Energy during the construction process was saved by using FSC-certified glulam timber instead of steel to create the building’s distinctive wavy roof, while the store’s external walls use hemclad, a highly innovative insulator made from hemp, which, like all plants, absorbs CO2 from the atmosphere as it grows. An 80,000 litre water tank below ground provides water for the store’s toilets and waters the site’s green wall’, which provides natural insulation, acts as an all-natural pollution filter near the car park, and helps to encourage biodiversity. The result is a building that uses a fraction of the energy of structures of a similar size, and is still very popular with local shoppers.

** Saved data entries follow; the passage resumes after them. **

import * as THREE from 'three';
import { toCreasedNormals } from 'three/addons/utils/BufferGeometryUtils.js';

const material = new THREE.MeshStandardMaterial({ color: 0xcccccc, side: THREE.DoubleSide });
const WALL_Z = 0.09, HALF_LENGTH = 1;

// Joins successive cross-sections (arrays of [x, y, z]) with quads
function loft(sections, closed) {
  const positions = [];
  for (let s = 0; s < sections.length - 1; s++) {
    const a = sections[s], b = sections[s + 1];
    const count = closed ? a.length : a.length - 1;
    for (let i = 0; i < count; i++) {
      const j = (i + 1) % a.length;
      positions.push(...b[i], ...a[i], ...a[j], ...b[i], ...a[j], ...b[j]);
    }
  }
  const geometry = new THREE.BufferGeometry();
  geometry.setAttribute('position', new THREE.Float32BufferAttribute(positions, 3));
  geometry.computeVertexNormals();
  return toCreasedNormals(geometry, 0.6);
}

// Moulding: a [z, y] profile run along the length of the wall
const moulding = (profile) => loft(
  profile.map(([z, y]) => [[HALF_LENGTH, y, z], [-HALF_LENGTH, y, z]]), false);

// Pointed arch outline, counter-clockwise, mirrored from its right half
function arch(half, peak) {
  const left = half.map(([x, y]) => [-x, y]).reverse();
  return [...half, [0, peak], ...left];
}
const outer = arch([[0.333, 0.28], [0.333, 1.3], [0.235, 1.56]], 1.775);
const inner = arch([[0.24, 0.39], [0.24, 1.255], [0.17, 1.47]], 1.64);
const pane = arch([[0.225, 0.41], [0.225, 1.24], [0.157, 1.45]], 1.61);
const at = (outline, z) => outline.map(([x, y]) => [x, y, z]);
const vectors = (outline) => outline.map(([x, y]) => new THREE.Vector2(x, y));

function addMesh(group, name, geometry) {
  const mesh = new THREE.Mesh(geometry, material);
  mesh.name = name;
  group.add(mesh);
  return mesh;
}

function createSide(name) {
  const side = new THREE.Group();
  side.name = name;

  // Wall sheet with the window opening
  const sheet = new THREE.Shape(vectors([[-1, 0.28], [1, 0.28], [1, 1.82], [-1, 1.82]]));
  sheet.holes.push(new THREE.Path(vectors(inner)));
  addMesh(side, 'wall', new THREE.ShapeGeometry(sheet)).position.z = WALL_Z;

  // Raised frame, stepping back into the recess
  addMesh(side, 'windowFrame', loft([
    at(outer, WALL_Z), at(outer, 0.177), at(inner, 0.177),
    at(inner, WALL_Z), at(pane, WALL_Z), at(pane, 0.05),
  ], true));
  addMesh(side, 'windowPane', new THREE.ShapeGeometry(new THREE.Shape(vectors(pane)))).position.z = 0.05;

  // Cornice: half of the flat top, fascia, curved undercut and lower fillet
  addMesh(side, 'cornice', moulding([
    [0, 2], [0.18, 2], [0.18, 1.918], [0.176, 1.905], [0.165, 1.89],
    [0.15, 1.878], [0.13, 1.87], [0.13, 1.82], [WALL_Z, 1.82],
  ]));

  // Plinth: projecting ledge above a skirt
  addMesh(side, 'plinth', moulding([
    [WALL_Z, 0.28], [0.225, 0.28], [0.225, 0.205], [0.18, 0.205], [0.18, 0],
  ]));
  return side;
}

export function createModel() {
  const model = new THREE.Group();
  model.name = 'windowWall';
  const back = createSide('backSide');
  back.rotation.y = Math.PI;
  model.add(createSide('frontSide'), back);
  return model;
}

What is new and exciting now can quickly begin to look tired and out of fashion, so the best buildings don’t just consider what will be interesting to look at now, but also how it might look to people in five, fifty or even a hundred years’ time. 2013’s hotly contested RIBA Stirling Prize went to Witherford Watson Mann Architects for their work on Astley Castle, Warwickshire. In what RIBA Past President Stephen Hodder has described as an extreme retrofit, the project essentially saw a new building inserted subtly into the heart of the old, with a new, two storey residence now hidden within the sandstone walls of the ruins of this medieval castle, to be used as a holiday home for up to eight guests